We see a few other cars only when we get to the Peachtree Dunwoody underpass near the hospital—you know the spot, right? The intersection that’s been under construction seemingly forever, the place where traffic backs up no matter what time of day. Not today.
I turn into St. Joseph’s at 5:10 and proceed to the orthopedic wing, where I drop the hubby off. That’s right. I drop him off. I could get out of the car, escort him in, wearing my mask, and be handed a piece of paper with contact information, but I can’t wait for him. The waiting room isn’t open, and no one is allowed to wait inside as prep, surgery and recovery take place. Instead, he goes in and returns with the information I need.
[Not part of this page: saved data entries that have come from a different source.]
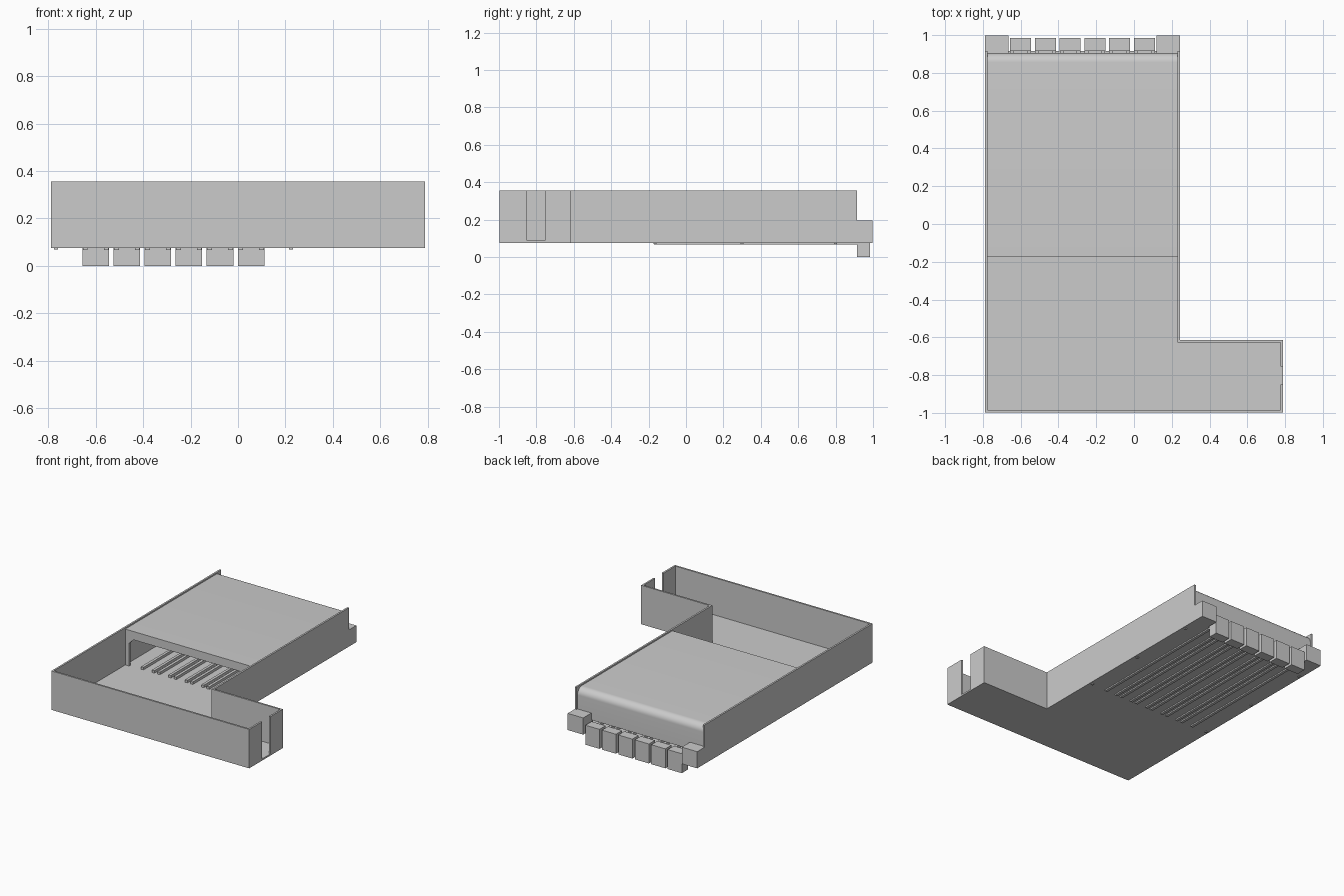
import bpy, bmesh, math
from mathutils import Vector

if "Cube" in bpy.data.objects:
    bpy.data.objects.remove(bpy.data.objects["Cube"])


def prism(name, pts, vec):
    """Extrude a planar outline along a vector."""
    bm = bmesh.new()
    face = bm.faces.new([bm.verts.new(p) for p in pts])
    ext = bmesh.ops.extrude_face_region(bm, geom=[face])
    moved = [v for v in ext["geom"] if isinstance(v, bmesh.types.BMVert)]
    bmesh.ops.translate(bm, verts=moved, vec=Vector(vec))
    bmesh.ops.recalc_face_normals(bm, faces=bm.faces)
    mesh = bpy.data.meshes.new(name)
    bm.to_mesh(mesh)
    bm.free()
    ob = bpy.data.objects.new(name, mesh)
    bpy.context.collection.objects.link(ob)
    return ob


def box(name, x0, x1, y0, y1, z0, z1):
    return prism(name, [(x0, y0, z0), (x1, y0, z0), (x1, y1, z0), (x0, y1, z0)],
                 (0, 0, z1 - z0))


L, R, E = -0.788, 0.243, 0.788      # left wall, right wall, foot end
F, S, B = -0.998, -0.615, 0.915     # front, shoulder, back
Z0, Z1, T = 0.075, 0.355, 0.013     # tray bottom, rim, wall thickness
FLOOR = Z0 + 0.012

# L-shaped floor
outline = [(L, F), (E, F), (E, S), (R, S), (R, B), (L, B)]
prism("tray_floor", [(x, y, Z0) for x, y in outline], (0, 0, FLOOR - Z0))

# One continuous wall ribbon, open at the back and at the cable gap
front_run = [(L, B), (L, F), (E, F), (E, -0.85), (E - T, -0.85),
             (E - T, F + T), (L + T, F + T), (L + T, B)]
prism("front_left_wall", [(x, y, Z0) for x, y in front_run], (0, 0, Z1 - Z0))
right_run = [(E, -0.755), (E, S), (R, S), (R, B), (R - T, B),
             (R - T, S - T), (E - T, S - T), (E - T, -0.755)]
prism("right_wall", [(x, y, Z0) for x, y in right_run], (0, 0, Z1 - Z0))

# End blocks beside the row of keys
for side, x0, x1 in (("left", L, -0.665), ("right", 0.12, R)):
    box(side + "_end_block", x0, x1, B - 0.03, 0.998, Z0, 0.195)

# Cover: thin sheet with a rounded drop at the back
y_end, top, thick, rad = 0.905, 0.345, 0.013, 0.05


def sheet(offset):
    r = rad - offset
    arc = [(y_end - rad + r * math.sin(a), top - rad + r * math.cos(a))
           for a in [math.radians(90 * i / 10) for i in range(11)]]
    return [(-0.175, top - offset)] + arc + [(y_end - offset, 0.145)]


profile = sheet(0) + sheet(thick)[::-1]
cover = prism("cover", [(L + T, y, z) for y, z in profile], (R - L - 2 * T, 0, 0))
bpy.ops.object.select_all(action='DESELECT')
cover.select_set(True)
bpy.context.view_layer.objects.active = cover
bpy.ops.object.shade_smooth_by_angle(angle=math.radians(30))

# Arched front frame carrying the cover
a, b, leg, under, ch = L + T, R - T, 0.03, 0.285, 0.035
arch = [(a, FLOOR), (a, top), (b, top), (b, FLOOR), (b - leg, FLOOR),
        (b - leg, under - ch), (b - leg - ch, under), (a + leg + ch, under),
        (a + leg, under - ch), (a + leg, FLOOR)]
prism("cover_front_frame", [(x, -0.175, z) for x, z in arch], (0, 0.014, 0))

# Keys, each with a pair of rails passing through the floor
for i in range(6):
    x = -0.6 + 0.131 * i
    box(f"key_{i + 1}", x - 0.056, x + 0.056, B, 0.985, 0.0, 0.14)
    for k, s in (("a", -1), ("b", 1)):
        c = x + s * 0.044
        box(f"key_rail_{i + 1}{k}", c - 0.01, c + 0.01, -0.17, B + 0.005, 0.066, 0.105)

# Small locating tabs under the floor
for i, x in enumerate((L + 0.02, R - 0.02)):
    for j, y in enumerate((-0.165, 0.3, 0.8)):
        box(f"floor_tab_{i}{j}", x - 0.008, x + 0.008, y - 0.008, y + 0.008, 0.069, 0.08)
At 5:15, I’m headed home, and it seems fitting that “Eleanor Rigby” is playing on the Beatles channel, it’s refrain, “All the lonely people,” appropriate for the times. With no traffic, I’m home by 5:40. I encounter a bit more traffic and a herd of three deer on the way.
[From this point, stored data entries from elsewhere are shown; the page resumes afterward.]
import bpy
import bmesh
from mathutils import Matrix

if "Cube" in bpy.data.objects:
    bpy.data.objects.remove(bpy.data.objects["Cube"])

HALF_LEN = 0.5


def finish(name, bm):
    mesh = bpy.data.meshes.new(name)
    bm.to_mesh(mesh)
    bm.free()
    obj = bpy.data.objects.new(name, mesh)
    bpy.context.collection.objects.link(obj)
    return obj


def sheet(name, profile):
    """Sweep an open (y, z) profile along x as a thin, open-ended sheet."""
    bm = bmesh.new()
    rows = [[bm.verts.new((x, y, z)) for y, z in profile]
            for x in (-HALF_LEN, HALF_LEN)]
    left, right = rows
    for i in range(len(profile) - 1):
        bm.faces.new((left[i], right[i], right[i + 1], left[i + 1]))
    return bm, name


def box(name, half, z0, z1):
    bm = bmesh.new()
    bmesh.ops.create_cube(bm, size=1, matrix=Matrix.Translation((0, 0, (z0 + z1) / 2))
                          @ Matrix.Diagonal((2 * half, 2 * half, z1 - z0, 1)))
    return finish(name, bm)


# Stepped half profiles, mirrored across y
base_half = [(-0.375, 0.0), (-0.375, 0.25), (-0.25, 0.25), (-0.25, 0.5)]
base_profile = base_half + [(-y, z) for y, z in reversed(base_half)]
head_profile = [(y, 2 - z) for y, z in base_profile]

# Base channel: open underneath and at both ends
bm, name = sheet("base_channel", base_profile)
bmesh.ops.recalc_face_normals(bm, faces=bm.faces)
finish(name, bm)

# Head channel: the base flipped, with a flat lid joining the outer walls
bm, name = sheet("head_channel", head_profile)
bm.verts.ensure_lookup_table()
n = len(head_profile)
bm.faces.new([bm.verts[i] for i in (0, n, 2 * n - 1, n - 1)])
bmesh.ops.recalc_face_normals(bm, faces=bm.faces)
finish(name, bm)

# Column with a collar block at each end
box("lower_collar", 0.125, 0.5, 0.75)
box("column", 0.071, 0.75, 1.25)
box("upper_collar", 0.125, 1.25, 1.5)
I think to myself, “This experience is worthy of a column.” I have visions of going back to bed, but after several cups of coffee, I’m not drowsy. I lie down to read, hoping my kindle will send me off to sleep. I turn off the bedside lamp around 6:45, and the first call from the hospital comes at 7:45. “Your husband asked me to call when his surgery started. It just did. The next call will be from the doctor.”
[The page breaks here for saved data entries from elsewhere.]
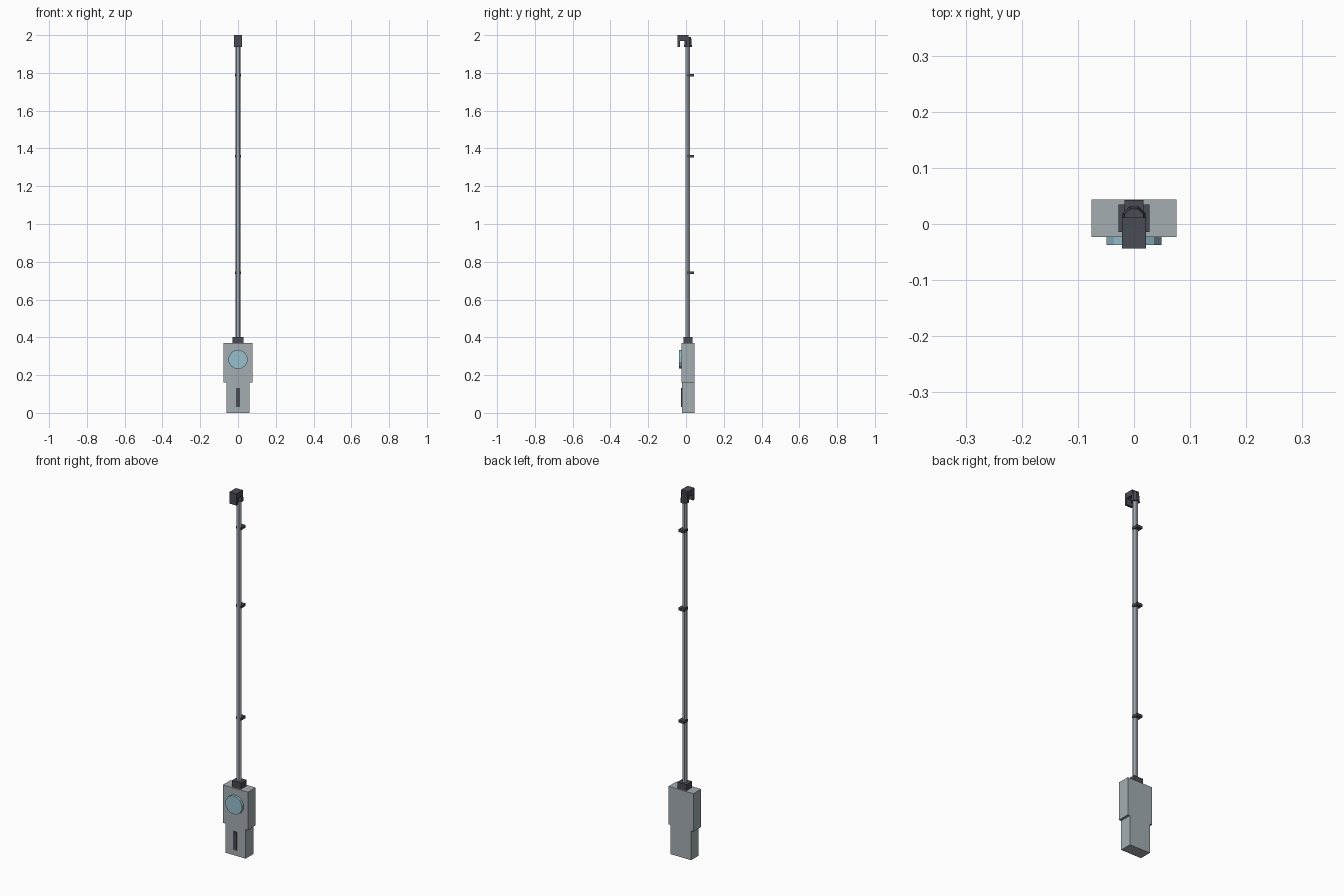
import bpy, math

if "Cube" in bpy.data.objects:
    bpy.data.objects.remove(bpy.data.objects["Cube"])

def material(name, rgb):
    m = bpy.data.materials.new(name)
    m.diffuse_color = (*rgb, 1)
    m.use_nodes = True
    m.node_tree.nodes["Principled BSDF"].inputs["Base Color"].default_value = m.diffuse_color
    return m

CASE = material("case_grey", (0.37, 0.42, 0.45))
DIAL = material("dial_blue", (0.31, 0.52, 0.61))
DARK = material("dark_plastic", (0.068, 0.072, 0.092))
METAL = material("rod_metal", (0.36, 0.40, 0.45))
ROD_Y = 0.0105

def finish(name, mat):
    ob = bpy.context.object
    ob.name = name
    ob.data.materials.append(mat)
    return ob

def box(name, mat, x, y0, y1, z0, z1):
    """Box of half width x, between the given y and z limits."""
    bpy.ops.mesh.primitive_cube_add(size=1, location=(0, (y0 + y1) / 2, (z0 + z1) / 2))
    ob = finish(name, mat)
    for v in ob.data.vertices:
        v.co.x *= 2 * x
        v.co.y *= y1 - y0
        v.co.z *= z1 - z0
    return ob

def post(name, mat, sides, r0, r1, z0, z1):
    """Upright faceted post around the rod axis, with flats facing the front."""
    bpy.ops.mesh.primitive_cone_add(vertices=sides, radius1=r0, radius2=r1, depth=z1 - z0,
                                    location=(0, ROD_Y, (z0 + z1) / 2),
                                    rotation=(0, 0, math.pi / sides))
    return finish(name, mat)

# Motor case: narrow lower half, wider upper half
box("lower_case", CASE, 0.062, -0.022, 0.044, 0, 0.161)
box("upper_case", CASE, 0.076, -0.023, 0.044, 0.161, 0.369)
box("grip_strip", DARK, 0.01, -0.027, -0.021, 0.032, 0.132)

# Round dial on the front
bpy.ops.mesh.primitive_cylinder_add(vertices=12, radius=0.051, depth=0.016,
                                    location=(0, -0.029, 0.283),
                                    rotation=(math.pi / 2, math.pi / 12, 0))
finish("dial", DIAL)

# Collar and long rod
box("collar", DARK, 0.028, -0.014, 0.035, 0.369, 0.402)
post("rod", METAL, 6, 0.0138, 0.0138, 0.40, 1.96)

# Clips along the back of the rod
for i, z in enumerate((0.742, 1.358, 1.788)):
    box(f"clip_{i + 1}", DARK, 0.0165, ROD_Y - 0.004, 0.043, z - 0.007, z + 0.007)

# Hook at the top: flared socket, bridge and front lip
post("hook_socket", DARK, 8, 0.0225, 0.018, 1.938, 1.99)
box("hook_bridge", DARK, 0.021, -0.044, 0.012, 1.97, 2.0)
box("hook_lip", DARK, 0.021, -0.044, -0.031, 1.936, 1.97)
I roll over and try again. The call from the doctor comes at 8:48. “This is Dr. Hanna. Everything went well. Recovery should take about three hours.” Okay, I think, do I attempt one more time to snooze? The dog and cat raise their heads, but they’re not getting up, so I give it another try, thinking I have until at least 10:30.
The phone rings at 9:30, and I think, “Already?” This time it’s the recovery nurse with instructions for once I get the patient home. The hubby is awake, drinking soda, and eating crackers, and the nurse assures me the information she’s about to convey will be in the booklet I get when I pick him up, and I should expect another call telling me to hit the road in about 45 minutes.
So here I sit as I await the final call, writing about what I guess is the new normal of elective surgery. Could this become a “thing?” Drive-up or drive-thru surgery? To quote Bob Dylan, “The times, they are a-changin.’”
Author Kathy Manos Penn is a Sandy Springs resident. Find her cozy mysteries on Amazon and at the Enchanted Forest. Contact her at firstname.lastname@example.org.